A violent pigeon at the outdoor café flapped its wings sitting on the chair opposite me, until I was so scared I ran away, surrendering to it my barely touched sandwich, paying the server standing in the restaurant’s hallway blocking the path between the kitchen and the bathroom, because I couldn’t sit at that table screaming in fear of a pigeon while the other diners watched.
The pet cockatiel my host family in Australia had when I did a home—stay during a student program flew around the living room and the kitchen while I pretended not to duck and cower and my skin turned sweaty and blotchy from the anxiety until my third morning there, when I woke up to the news that the bird had died overnight, keeled over in its night time cage and dropped into a pile of wood shavings, and my host—sister thought my fear had killed it.
The black birds after laying their eggs every spring swooped and shrieked in my hometown mall, protecting their nests in the eves of the pretzel place, perceiving every pedestrian as a threat, even me, even at 5’1”, even though I was just walking by on the way to Claire’s Accessories for a fake belly button ring that I bought but never wore, because every time I looked at it, I could feel the searing pain of my pecked scalp.

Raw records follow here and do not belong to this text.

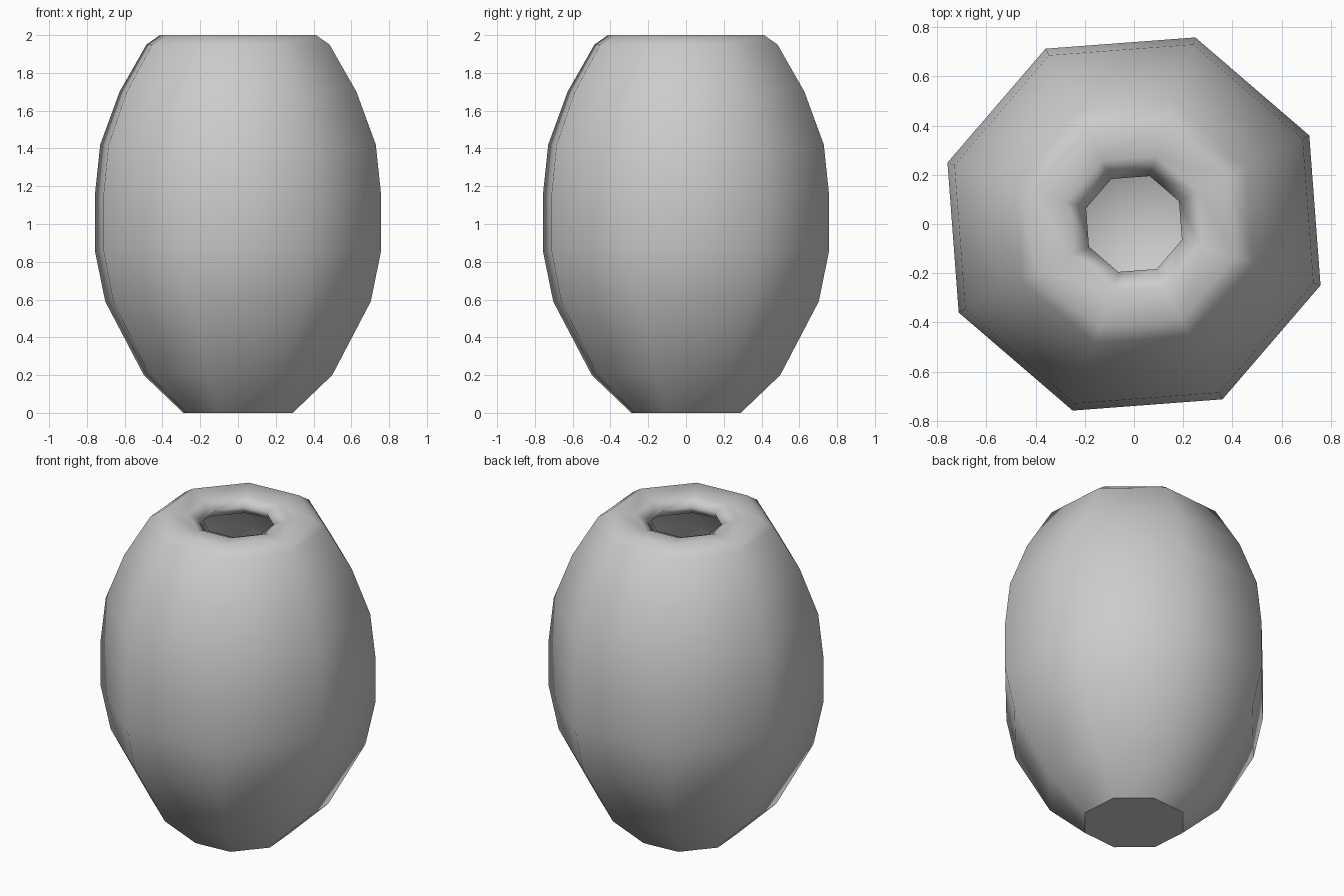
import bpy, bmesh, math

if "Cube" in bpy.data.objects:
    bpy.data.objects.remove(bpy.data.objects["Cube"])

SIDES = 8
OFFSET = math.radians(26.8)

# Profile (radius, z): outer wall from the foot up, over the rim, down the inner wall
outer = [(0.305, 0.0), (0.525, 0.2), (0.74, 0.59), (0.798, 0.86), (0.798, 1.15),
         (0.768, 1.42), (0.66, 1.7), (0.51, 1.95), (0.435, 2.0)]
mouth = [(0.29, 1.985), (0.205, 1.95)]
inner = [(0.28, 1.88), (0.46, 1.83), (0.60, 1.66), (0.70, 1.4), (0.73, 1.15),
         (0.73, 0.86), (0.67, 0.61), (0.46, 0.25), (0.2, 0.08)]

bm = bmesh.new()


def ring(r, z):
    return [bm.verts.new((r * math.cos(OFFSET + k * math.tau / SIDES),
                          r * math.sin(OFFSET + k * math.tau / SIDES), z))
            for k in range(SIDES)]


# Eight-sided vessel wall
rings = [ring(r, z) for r, z in outer + mouth + inner]
for a, b in zip(rings, rings[1:]):
    for k in range(SIDES):
        n = (k + 1) % SIDES
        bm.faces.new((a[k], a[n], b[n], b[k]))

# Flat foot underneath and rounded floor inside
foot = bm.faces.new(rings[0][::-1])
centre = bm.verts.new((0, 0, 0.05))
for k in range(SIDES):
    bm.faces.new((rings[-1][k], rings[-1][(k + 1) % SIDES], centre))

# Smooth shading with a crisp foot edge
for f in bm.faces:
    f.smooth = True
foot.smooth = False
for e in foot.edges:
    e.smooth = False
bmesh.ops.recalc_face_normals(bm, faces=bm.faces)

mesh = bpy.data.meshes.new("vase")
bm.to_mesh(mesh)
bm.free()
vase = bpy.data.objects.new("vase", mesh)
bpy.context.collection.objects.link(vase)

Two more decades passed and suddenly I started finding dead birds everywhere I went, several times a week, always underfoot as I walked my dog and pulled her away from them, their bloody feathers smashed into the pavement in a crosswalk, or lying on their backs with their feet pointing to the sky after flying into a window that they thought was just air, and people just walk by and nobody even gives them a glance, and their feathers are so delicate and symmetrical up close like that, and I must absolve past birds of their behaviors, because that pigeon was just hungry, that cockatiel was just old, those blackbirds were just protecting their young.
Two things can be true at once, like birds can have wings and legs and still not move out of the way of tires in time; I say goodbye even when I want to stay; I lived by a hair salon called “Sundays,” and that was the one day of the week they weren’t open; I never said yes but they hear that I also never said no; the last man I was in love with thinks he destroyed me, but I think he perfected me.
And especially how sometimes I want to become my enemy and be one of these birds: eat the dropped pizza slice on the sidewalk; scream my call from a wire when I’m looking for someone else who’s like me; ruin someone’s day by shitting on their shoulder in public and telling them it’s good luck; I want to ram my head against a tree and kiss it with my mouth so hard over and over and over again that I leave holes; I want to be splayed out in the middle of a dining room table while a family fights over my inevitably dry breasts or thighs and eats me off the good plates, because now I know how to fear you and mourn you at the same time.
Lexi Kent-Monning is an alumna of the Tyrant Books workshop Mors Tua Vita Mea in Sezze Romano, Italy. She lives in Brooklyn, NY, and can be found online at https://www.lexikentmonning.com/
featured photo by Lexi Kent-Monning